Litt illustrated the disappointingly low resolution available from retinal implants, and the distorted sounds available from a few frequency bands from a cochlear implant. He also briefly described advances in speech synthesis and motor control through human-machine interfaces. In addition, he listed a host of diseases that might be treated through manipulation of peripheral nerves. “While these are amazing accomplishments,” he said, “there’s a lot more to be done.”

Litt encouraged materials scientists to contribute their expertise to these highly interdisciplinary problems: “We need both incremental and disruptive innovation.” He noted the importance an institutional framework that includes animal models and an infrastructure for ultimately translating innovations from the bench to the clinic, as well as funding for commercialization. “These don’t all have to be at your institution,” he stressed, although he noted that “at Penn, we have most of this together.”

Technical challenges include smaller sensors with higher resolution and exchange of high-bandwidth signals between embedded devices and the outside world. The devices themselves can create tissue injury and degrade in the biological environment. In particular, biocompatibility requires mechanically similar materials to reduce damage during inevitable tissue movements.

All devices that monitor or stimulate neurons face many common issues, but there are additional challenges for implants in the brain, such as those Litt and his collaborators have explored for epilepsy. Litt chronicled one patient’s often unsatisfying history, which included previous crude procedures and failures to identify the precise brain region that initiated seizures. Litt and his colleagues eventually located and laser-ablated the correct region and eliminated daytime seizures, but limitations of imaging, tissue damage, and poor understanding of the disease neurophysiology remain frustrating.

For analysis, Litt envisions combining onboard processing with transmission of salient data to the cloud for more intensive processing. There is also room to improve the algorithms, as illustrated by a recent USD$25K competition to detect or predict seizures from neural data, which significantly improved on previous methodologies.


Litt listed hopes for future brain technology, including “native delivery” that avoids invasive surgical procedures. Flexible targeting of denser electrodes, or even moving electrodes, could help zoom in on areas of interest. He also mentioned several promising ideas, many discussed at previous MRS meetings. These include electrodes that are flexible or can be injected into the brain, although he stressed the importance of probing the deep folds of the brain and not just its surface. Another proposal would exploit the blood vessels to deliver injected devices that can later be mapped.

There are many other potential approaches, such as “living electrodes,” magnetically activated liposomes, and microfluidically controlled electrodes, magnetothermal delivery, and ultrasonically activated “neural dust.” Optogenetic manipulation of brain circuitry is “absolutely possible,” Litt said, although the path to human use remains undefined. Ultrasound can also directly perform neural modulation or can be used to direct light for optogenetics.
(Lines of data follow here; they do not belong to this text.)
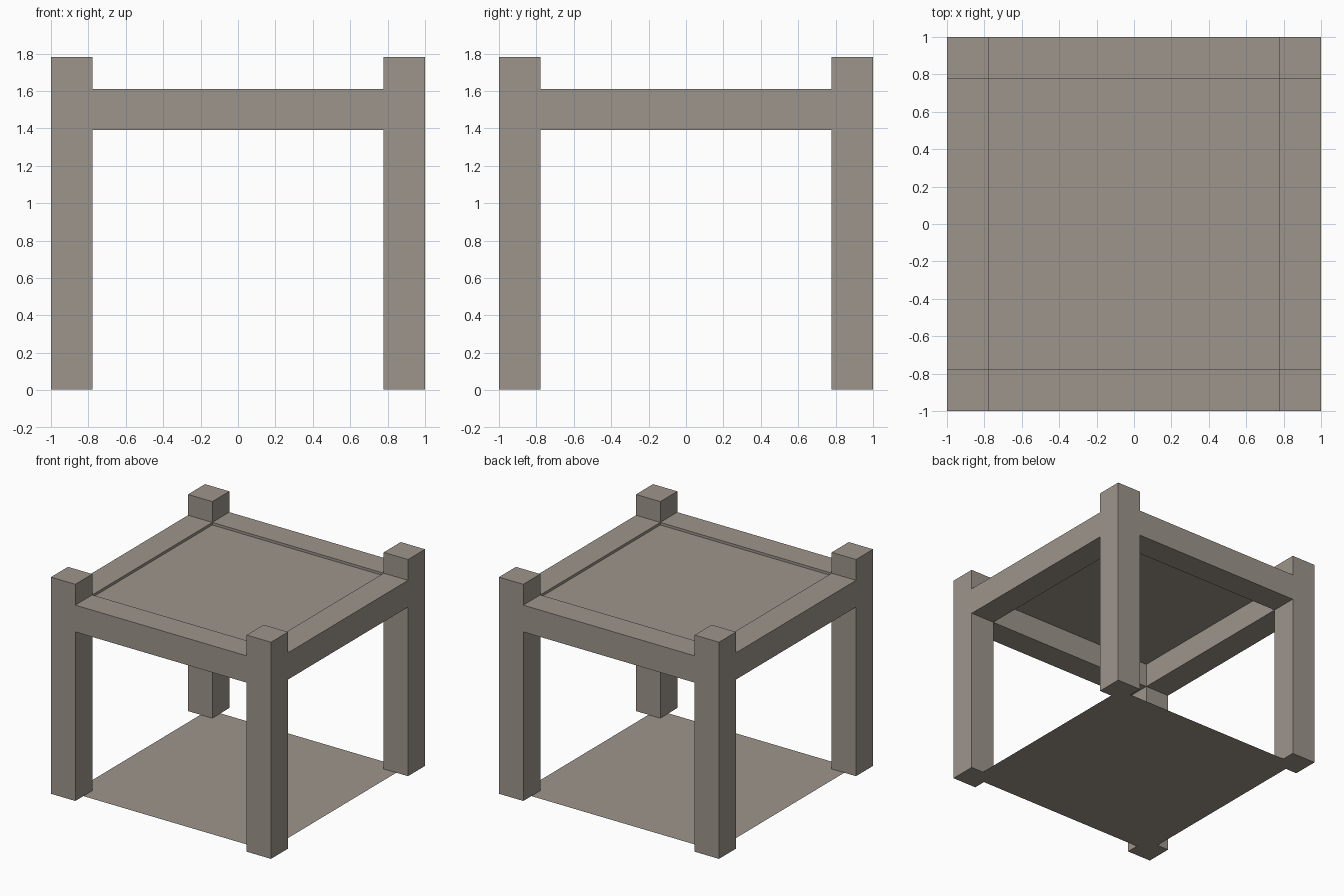
import bpy

if "Cube" in bpy.data.objects:
    bpy.data.objects.remove(bpy.data.objects["Cube"])

mat = bpy.data.materials.new("warm grey")
mat.diffuse_color = (0.34, 0.30, 0.262, 1)
mat.use_nodes = True
mat.node_tree.nodes["Principled BSDF"].inputs["Base Color"].default_value = mat.diffuse_color


def finish(name):
    obj = bpy.context.object
    obj.name = name
    obj.data.materials.append(mat)
    return obj


def box(name, lo, hi):
    centre = [(a + b) / 2 for a, b in zip(lo, hi)]
    bpy.ops.mesh.primitive_cube_add(size=1, location=centre)
    obj = finish(name)
    obj.scale = [b - a for a, b in zip(lo, hi)]


def sheet(name, half, z):
    bpy.ops.mesh.primitive_plane_add(size=2 * half, location=(0, 0, z))
    finish(name)


OUT, INN = 1.0, 0.779          # outer and inner faces of the frame
TOP, RAIL_LO, RAIL_HI = 1.783, 1.392, 1.612

# four corner posts, ending a hair above the floor sheet
for sx, side in ((-1, "left"), (1, "right")):
    for sy, end in ((-1, "front"), (1, "back")):
        xs = sorted((sx * INN, sx * OUT))
        ys = sorted((sy * INN, sy * OUT))
        box(f"{end}_{side}_leg", (xs[0], ys[0], 0.003), (xs[1], ys[1], TOP))

# rails between the posts
for s, end, side in ((-1, "front", "left"), (1, "back", "right")):
    a, b = sorted((s * INN, s * OUT))
    box(f"{end}_rail", (-INN, a, RAIL_LO), (INN, b, RAIL_HI))
    box(f"{side}_rail", (a, -INN, RAIL_LO), (b, INN, RAIL_HI))

# thin table top, sunk slightly below the rails, and the floor sheet
sheet("top_panel", INN, 1.591)
sheet("floor_sheet", 0.89, 0.0)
“There’s tremendous opportunity,” Litt said. “What we’re doing is impressive, but still crude. Even this is life-changing.”

Symposium X—Frontiers of Materials Research features lectures aimed at a broad audience to provide meeting attendees with an overview of leading-edge topics.